§ EXERCISE OBJECTIVE
Your job with the data below is to output exactly the lines from the one holding "# Leg joints: hip, knee, ankle" down to the one holding "0.015, 0.009], RUST)", both included, and no others.

[Data records]
%%

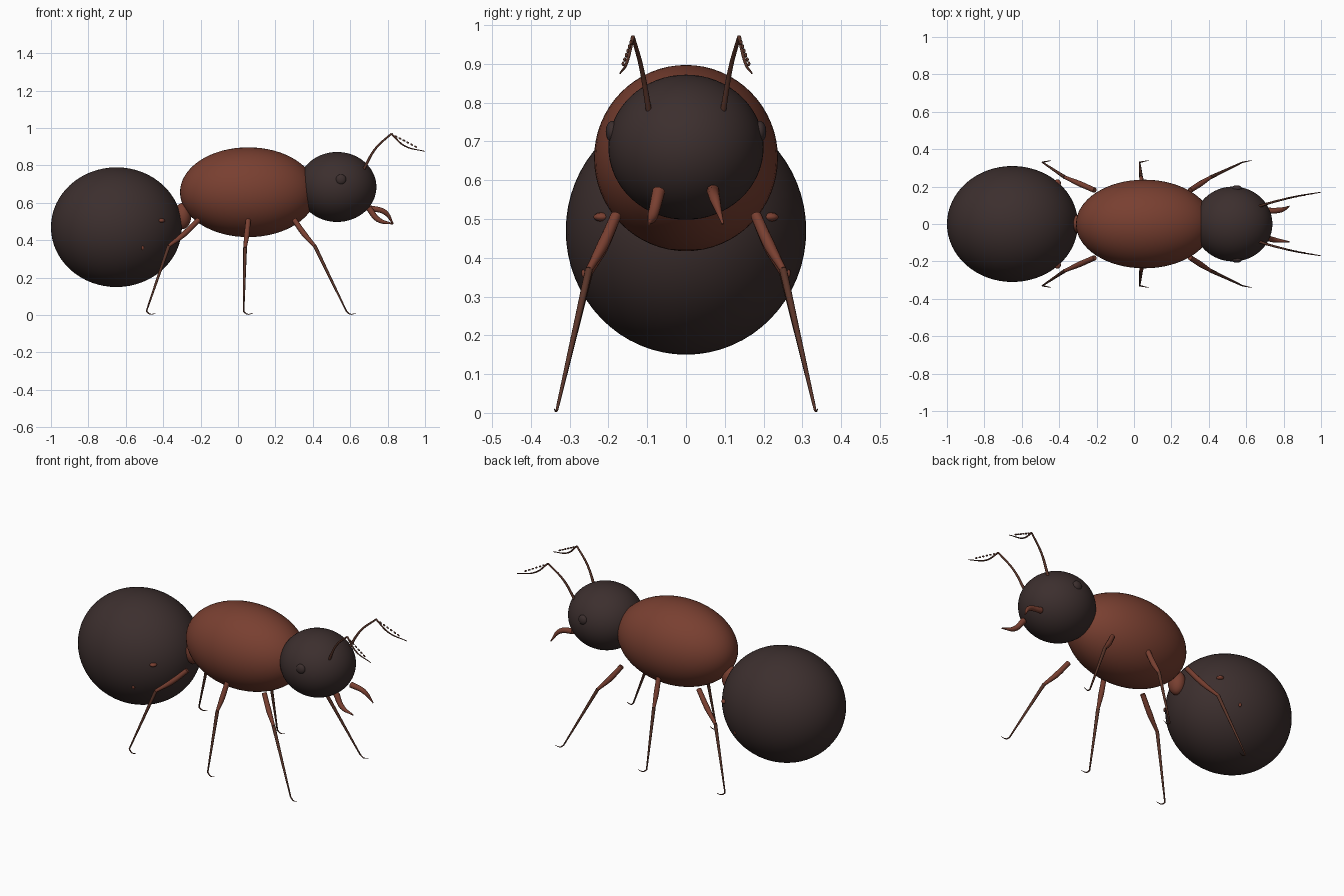
import bpy
from mathutils import Vector

cube = bpy.data.objects.get("Cube")
if cube:
    bpy.data.objects.remove(cube, do_unlink=True)


def material(name, rgb):
    m = bpy.data.materials.new(name)
    m.use_nodes = True
    m.diffuse_color = (*rgb, 1)
    bsdf = m.node_tree.nodes["Principled BSDF"]
    bsdf.inputs["Base Color"].default_value = (*rgb, 1)
    bsdf.inputs["Roughness"].default_value = 0.7
    return m


BLACK = material("charcoal brown", (0.045, 0.028, 0.027))
RUST = material("rust red", (0.19, 0.05, 0.03))
LIMB = material("dark limb brown", (0.10, 0.035, 0.022))


def finish(obj, name, mat):
    obj.name = name
    obj.data.materials.clear()
    obj.data.materials.append(mat)
    bpy.ops.object.shade_smooth()
    return obj


def ellipsoid(name, center, radii, mat, segments=48, rotation=(0, 0, 0)):
    bpy.ops.mesh.primitive_uv_sphere_add(segments=segments, ring_count=segments // 2,
                                         location=center, rotation=rotation)
    obj = bpy.context.object
    obj.scale = radii
    return finish(obj, name, mat)


def tube(name, points, radii, mat, smooth=True):
    """Tapered round tube through the points."""
    curve = bpy.data.curves.new(name, "CURVE")
    curve.dimensions = "3D"
    curve.bevel_depth = 1.0
    curve.bevel_resolution = 3
    curve.resolution_u = 6
    curve.use_fill_caps = True
    spline = curve.splines.new("BEZIER" if smooth else "POLY")
    pts = spline.bezier_points if smooth else spline.points
    pts.add(len(points) - 1)
    for p, co, r in zip(pts, points, radii):
        p.radius = r
        if smooth:
            p.co = co
            p.handle_left_type = p.handle_right_type = "AUTO"
        else:
            p.co = (*co, 1)
    obj = bpy.data.objects.new(name, curve)
    bpy.context.collection.objects.link(obj)
    bpy.ops.object.select_all(action="DESELECT")
    obj.select_set(True)
    bpy.context.view_layer.objects.active = obj
    bpy.ops.object.convert(target="MESH")
    return finish(bpy.context.object, name, mat)


# Body
ellipsoid("abdomen", (-0.65, 0, 0.47), (0.35, 0.31, 0.32), BLACK, 64)
ellipsoid("thorax", (0.055, 0, 0.657), (0.365, 0.237, 0.24), RUST, 64)
ellipsoid("head", (0.53, 0, 0.685), (0.21, 0.20, 0.187), BLACK, 64)
ellipsoid("waist", (-0.295, 0, 0.53), (0.045, 0.05, 0.07), RUST, 24)

# Leg joints: hip, knee, ankle and toe as (x, y, z)
LEGS = {
    "front": [(0.30, 0.18, 0.51), (0.41, 0.25, 0.37), (0.58, 0.33, 0.02), (0.63, 0.34, 0.01)],
    "middle": [(0.055, 0.18, 0.51), (0.038, 0.25, 0.36), (0.03, 0.33, 0.02), (0.08, 0.34, 0.01)],
    "rear": [(-0.21, 0.18, 0.51), (-0.37, 0.25, 0.37), (-0.49, 0.33, 0.02), (-0.44, 0.34, 0.01)],
}

for side, s in (("left", 1), ("right", -1)):
    def flip(points):
        return [Vector((x, y * s, z)) for x, y, z in points]

    for place, joints in LEGS.items():
        hip, knee, ankle, toe = flip(joints)
        tag = f"{side}_{place}"
        bend = hip.lerp(knee, 0.5) + Vector((0, 0, -0.008))
        tube(tag + "_thigh", [hip, bend, knee], [0.014, 0.015, 0.009], RUST)
        tube(tag + "_shin", [knee, knee.lerp(ankle, 0.5), ankle], [0.010, 0.007, 0.004], LIMB)
        dip = ankle.lerp(toe, 0.4) + Vector((0, 0, -0.011))
        tube(tag + "_claw", [ankle, dip, toe], [0.004, 0.003, 0.001], LIMB)

    # Antenna with a row of beads along the tip
    tube(side + "_antenna_stalk",
         flip([(0.67, 0.095, 0.775), (0.735, 0.115, 0.89), (0.82, 0.137, 0.97)]),
         [0.008, 0.006, 0.005], LIMB)
    tube(side + "_antenna_tip",
         flip([(0.82, 0.137, 0.97), (0.89, 0.152, 0.905), (1.0, 0.17, 0.875)]),
         [0.005, 0.004, 0.002], LIMB)
    first, last = flip([(0.845, 0.142, 0.955), (0.95, 0.162, 0.90)])
    for i in range(6):
        ellipsoid(f"{side}_antenna_bead_{i + 1}", first.lerp(last, i / 5),
                  (0.009, 0.004, 0.005), LIMB, 10, (0, 0.48, 0))

    # Jaws: one arches upward, the other sags
    middle = (0.785, 0.075, 0.55) if s > 0 else (0.75, 0.085, 0.51)
    tube(side + "_jaw", flip([(0.70, 0.07, 0.572), middle, (0.83, 0.095, 0.487)]),
         [0.017, 0.014, 0.003], RUST)

    ellipsoid(side + "_eye", (0.55, 0.19 * s, 0.725), (0.028, 0.017, 0.028), BLACK, 20)

    # Small knobs breaking through the abdomen
    ellipsoid(side + "_upper_knob", (-0.41, 0.217 * s, 0.505), (0.02, 0.022, 0.012), RUST, 12)
    ellipsoid(side + "_lower_knob", (-0.51, 0.262 * s, 0.36), (0.008, 0.008, 0.012), RUST, 12)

%%

§ RESPONSE
# Leg joints: hip, knee, ankle and toe as (x, y, z)
LEGS = {
    "front": [(0.30, 0.18, 0.51), (0.41, 0.25, 0.37), (0.58, 0.33, 0.02), (0.63, 0.34, 0.01)],
    "middle": [(0.055, 0.18, 0.51), (0.038, 0.25, 0.36), (0.03, 0.33, 0.02), (0.08, 0.34, 0.01)],
    "rear": [(-0.21, 0.18, 0.51), (-0.37, 0.25, 0.37), (-0.49, 0.33, 0.02), (-0.44, 0.34, 0.01)],
}

for side, s in (("left", 1), ("right", -1)):
    def flip(points):
        return [Vector((x, y * s, z)) for x, y, z in points]

    for place, joints in LEGS.items():
        hip, knee, ankle, toe = flip(joints)
        tag = f"{side}_{place}"
        bend = hip.lerp(knee, 0.5) + Vector((0, 0, -0.008))
        tube(tag + "_thigh", [hip, bend, knee], [0.014, 0.015, 0.009], RUST)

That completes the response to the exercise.